Botswana government will in the few months receive a donation from the neighbouring South Africa of around thirty black rhinos, designed to bolster the country’s tourism sector. The move is expected to save the endangered wild animals from extinction, persistently killed by the poachers for their precious and lucrative horns. The two countries which share a common border have been hard hit by trophy theft as poachers kill the threatened rhinos and elephants for tusks, reportedly destined for Asian markets at which the products are a windfall business.
“Some may think the move was a political overture. You may recall we banned hunting at the beginning of the year to protect the animals,” said Tshekedi Khama, Minister of Environment, Wildlife and Tourism.
He added: “South Africa will be donating 20-30 black rhinos to our country sometime in July. Some of the endangered species will be transferred to Moremi, Makgadikgadi and Thuli game reserves.”
Officiating at the opening ceremony of Jwaneng Cresta hostel Tuesday, Khama would not rule out Jwaneng Park obtaining some of the animals.
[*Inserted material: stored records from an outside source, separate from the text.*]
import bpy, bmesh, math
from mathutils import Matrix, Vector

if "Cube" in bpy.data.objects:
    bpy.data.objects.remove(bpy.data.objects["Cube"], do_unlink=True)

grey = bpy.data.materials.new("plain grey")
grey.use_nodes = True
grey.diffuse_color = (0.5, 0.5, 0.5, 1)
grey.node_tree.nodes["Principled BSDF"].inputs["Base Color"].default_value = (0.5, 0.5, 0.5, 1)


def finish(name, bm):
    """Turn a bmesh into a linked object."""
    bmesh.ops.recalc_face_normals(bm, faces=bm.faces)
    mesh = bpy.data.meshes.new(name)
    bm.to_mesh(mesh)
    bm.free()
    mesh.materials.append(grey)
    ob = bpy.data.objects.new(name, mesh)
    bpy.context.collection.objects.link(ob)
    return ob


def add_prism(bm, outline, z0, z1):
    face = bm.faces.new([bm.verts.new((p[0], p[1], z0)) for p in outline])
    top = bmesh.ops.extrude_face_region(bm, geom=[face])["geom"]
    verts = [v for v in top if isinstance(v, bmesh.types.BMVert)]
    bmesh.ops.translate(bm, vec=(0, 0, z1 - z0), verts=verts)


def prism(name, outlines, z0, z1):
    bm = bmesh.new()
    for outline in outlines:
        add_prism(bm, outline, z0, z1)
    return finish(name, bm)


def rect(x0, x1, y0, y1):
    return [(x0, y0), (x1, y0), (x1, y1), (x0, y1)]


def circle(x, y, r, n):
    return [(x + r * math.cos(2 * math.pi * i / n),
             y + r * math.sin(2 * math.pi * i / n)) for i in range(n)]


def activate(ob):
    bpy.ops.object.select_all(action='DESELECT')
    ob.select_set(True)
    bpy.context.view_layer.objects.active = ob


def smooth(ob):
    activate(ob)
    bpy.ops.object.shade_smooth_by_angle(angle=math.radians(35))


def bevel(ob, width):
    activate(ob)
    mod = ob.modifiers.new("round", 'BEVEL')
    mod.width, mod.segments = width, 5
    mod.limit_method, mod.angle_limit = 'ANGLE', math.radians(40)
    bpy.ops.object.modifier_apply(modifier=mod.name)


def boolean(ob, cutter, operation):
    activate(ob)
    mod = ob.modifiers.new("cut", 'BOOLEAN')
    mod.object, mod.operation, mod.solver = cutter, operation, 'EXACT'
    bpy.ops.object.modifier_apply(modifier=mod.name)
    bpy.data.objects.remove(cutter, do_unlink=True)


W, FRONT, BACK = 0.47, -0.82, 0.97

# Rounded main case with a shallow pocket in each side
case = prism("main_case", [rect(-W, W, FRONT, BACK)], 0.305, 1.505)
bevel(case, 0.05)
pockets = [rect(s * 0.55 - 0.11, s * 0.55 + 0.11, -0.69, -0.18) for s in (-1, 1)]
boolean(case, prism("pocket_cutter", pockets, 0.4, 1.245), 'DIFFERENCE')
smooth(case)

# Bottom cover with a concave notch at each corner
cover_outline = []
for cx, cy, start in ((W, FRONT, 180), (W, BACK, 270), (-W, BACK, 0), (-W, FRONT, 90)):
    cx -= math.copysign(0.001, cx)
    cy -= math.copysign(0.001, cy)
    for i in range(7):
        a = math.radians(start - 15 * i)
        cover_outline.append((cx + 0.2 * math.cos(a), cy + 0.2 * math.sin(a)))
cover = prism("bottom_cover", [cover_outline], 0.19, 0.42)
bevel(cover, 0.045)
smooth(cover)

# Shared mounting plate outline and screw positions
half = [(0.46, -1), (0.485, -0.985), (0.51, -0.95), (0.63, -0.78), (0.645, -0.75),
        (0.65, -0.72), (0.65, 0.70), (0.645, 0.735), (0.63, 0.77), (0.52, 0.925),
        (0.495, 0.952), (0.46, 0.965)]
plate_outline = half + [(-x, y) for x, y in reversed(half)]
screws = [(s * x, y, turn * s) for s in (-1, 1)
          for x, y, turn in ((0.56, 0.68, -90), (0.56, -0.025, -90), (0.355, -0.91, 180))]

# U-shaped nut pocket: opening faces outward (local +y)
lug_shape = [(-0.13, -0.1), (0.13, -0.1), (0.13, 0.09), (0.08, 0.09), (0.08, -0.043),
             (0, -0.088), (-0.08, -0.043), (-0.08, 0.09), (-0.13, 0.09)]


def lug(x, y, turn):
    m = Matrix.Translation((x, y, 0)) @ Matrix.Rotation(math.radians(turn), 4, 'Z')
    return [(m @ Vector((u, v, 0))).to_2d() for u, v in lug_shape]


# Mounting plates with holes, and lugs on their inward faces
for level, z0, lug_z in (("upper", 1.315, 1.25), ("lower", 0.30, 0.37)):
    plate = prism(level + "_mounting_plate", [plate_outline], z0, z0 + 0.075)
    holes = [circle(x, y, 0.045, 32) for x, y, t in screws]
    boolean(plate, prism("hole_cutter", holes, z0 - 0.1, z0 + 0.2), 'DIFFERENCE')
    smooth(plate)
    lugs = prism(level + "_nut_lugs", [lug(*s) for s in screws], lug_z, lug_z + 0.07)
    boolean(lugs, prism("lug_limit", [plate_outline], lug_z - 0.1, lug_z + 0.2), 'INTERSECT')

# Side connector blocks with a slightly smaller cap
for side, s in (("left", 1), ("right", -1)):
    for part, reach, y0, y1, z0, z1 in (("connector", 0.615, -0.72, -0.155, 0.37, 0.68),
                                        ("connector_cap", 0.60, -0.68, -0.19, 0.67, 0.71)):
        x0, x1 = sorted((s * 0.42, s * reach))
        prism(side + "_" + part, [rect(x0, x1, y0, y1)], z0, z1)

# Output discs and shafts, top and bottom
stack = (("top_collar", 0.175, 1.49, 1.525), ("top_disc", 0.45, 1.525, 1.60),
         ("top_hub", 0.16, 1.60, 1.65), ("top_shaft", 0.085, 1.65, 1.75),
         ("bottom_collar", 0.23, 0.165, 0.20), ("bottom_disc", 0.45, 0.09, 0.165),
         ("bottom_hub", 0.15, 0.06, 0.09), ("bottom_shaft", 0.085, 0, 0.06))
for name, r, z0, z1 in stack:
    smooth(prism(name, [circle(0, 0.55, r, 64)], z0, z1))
“Some 250 white rhinos will also be coming to us from Libya with 50 destined for Orapa. We will also swap our rhinos with South Africa to mix the genre pool,” he said.
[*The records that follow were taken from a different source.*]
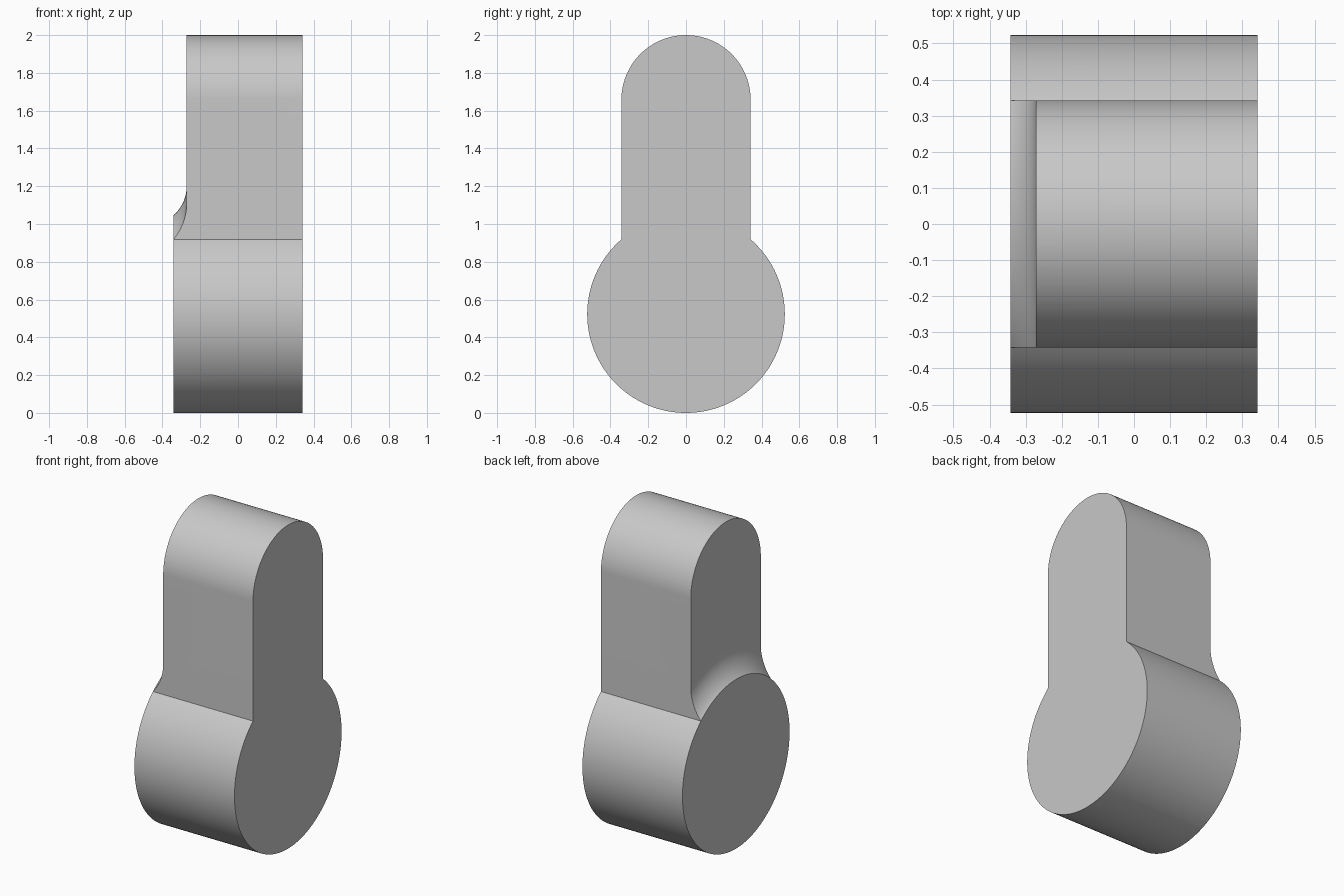
import bpy, bmesh
from math import sin, cos, pi, acos, asin
from mathutils import Matrix, Vector

cube = bpy.data.objects.get("Cube")
if cube:
    bpy.data.objects.remove(cube, do_unlink=True)

HALF = 0.342        # half width of hub, and of arm along y
HUB_R = 0.523       # hub radius, also its centre height
ARM_FACE = -0.272   # recessed side of the arm
TOP = 2.0 - HALF    # centre of the rounded arm end
FILLET_R = 0.205


def arc(cy, cz, r, start, end, steps):
    angles = [start + (end - start) * i / steps for i in range(steps + 1)]
    return [(cy + r * cos(a), cz + r * sin(a)) for a in angles]


def mesh_object(name, bm):
    bmesh.ops.recalc_face_normals(bm, faces=bm.faces)
    mesh = bpy.data.meshes.new(name)
    bm.to_mesh(mesh)
    bm.free()
    obj = bpy.data.objects.new(name, mesh)
    bpy.context.collection.objects.link(obj)
    return obj


grey = bpy.data.materials.new("light grey")
grey.use_nodes = True
colour = (0.58, 0.58, 0.58, 1)
grey.diffuse_color = colour
grey.node_tree.nodes["Principled BSDF"].inputs["Base Color"].default_value = colour

# Lever body: round hub and round-ended arm as one extruded outline
join = acos(HALF / HUB_R)
outline = arc(0, HUB_R, HUB_R, pi - join, 2 * pi + join, 120)
outline += arc(0, TOP, HALF, 0, pi, 72)
bm = bmesh.new()
face = bm.faces.new([bm.verts.new((-HALF, y, z)) for y, z in outline])
ext = bmesh.ops.extrude_face_region(bm, geom=[face], use_keep_orig=True)
bmesh.ops.translate(bm, vec=(2 * HALF, 0, 0),
                    verts=[v for v in ext["geom"] if isinstance(v, bmesh.types.BMVert)])
lever = mesh_object("lever_body", bm)
lever.data.materials.append(grey)

# Recess cutter: concave fillet section turned around the hub axis
depth = HALF + ARM_FACE
run = (FILLET_R ** 2 - (FILLET_R - depth) ** 2) ** 0.5
sweep = acos((FILLET_R - depth - 0.02) / FILLET_R)
section = arc(ARM_FACE - FILLET_R, HUB_R + run, FILLET_R, -sweep, 0, 20)
section += [(ARM_FACE, 2), (section[0][0], 2)]
bm = bmesh.new()
STEPS = 160
rings = []
for i in range(STEPS):
    turn = Matrix.Rotation(2 * pi * i / STEPS, 3, "X")
    rings.append([bm.verts.new(turn @ Vector((x, 0, r))) for x, r in section])
for i in range(STEPS):
    a, b = rings[i], rings[(i + 1) % STEPS]
    for j in range(len(section)):
        k = (j + 1) % len(section)
        bm.faces.new((a[j], a[k], b[k], b[j]))
cutter = mesh_object("recess_cutter", bm)
cutter.data.materials.append(grey)
cutter.location.z = HUB_R
cutter.hide_render = True
bpy.context.view_layer.update()

# Cut the recess and shade
bpy.context.view_layer.objects.active = lever
lever.select_set(True)
cut = lever.modifiers.new("recess", "BOOLEAN")
cut.operation = "DIFFERENCE"
cut.solver = "EXACT"
cut.object = cutter
bpy.ops.object.modifier_apply(modifier=cut.name)
bpy.data.objects.remove(cutter, do_unlink=True)
bpy.ops.object.select_all(action="DESELECT")
lever.select_set(True)
bpy.ops.object.shade_smooth_by_angle(angle=pi / 9)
Inspired by a picture of portrait of animals donated to him by Cresta management as a token of appreciation, Khama returned to the podium to share his undivided love for wild animals. Seconding diamond sector as the country’s revenue earner and employer, the tourism sector comes with challenges especially animal-human conflict. For a long time the country has employed methods to diversify the economy away from the mineral resources specially the diamond sector as the beef industry stumbled and the agriculture plummeted to low levels.
“The animals will be closely monitored despite the challenges including animal-human conflict. Khama Rhino should not be seen as the only savior of the animals. We therefore ask you to come on board for the safety of rhinos,” Khama pleaded with Jwaneng residents.
Alongside the harassment and killing of rhinos, elephant population is also threatened with the animals finding refuge in Botswana game reserves. The exodus has not escaped the attention of Botswana government as poachers infiltrate the country in pursuit of the animals.
“Political conflicts and fights in neighboring countries including Angola have led to the exodus of the elephants as poachers enter the country. We are challenged and bear the brunt as poachers (local and foreign) kill the animals indiscriminately,” said Khama.
Botswana banned wildlife hunting at the beginning of the year ostensibly for the safety of wildlife. Critics say the move is for the President’s personal interest citing President Khama’s close ties with tourism enterprise Wilderness Safaris. Unlike its endangered peer the black rhino, the white rhino has since been saved and introduced in Botswana with such facilities like Khama Rhino sanctuary and the Thuli. The black rhino can be seen in South Africa and Western and Eastern African countries though with limited numbers because of poaching for its long horns.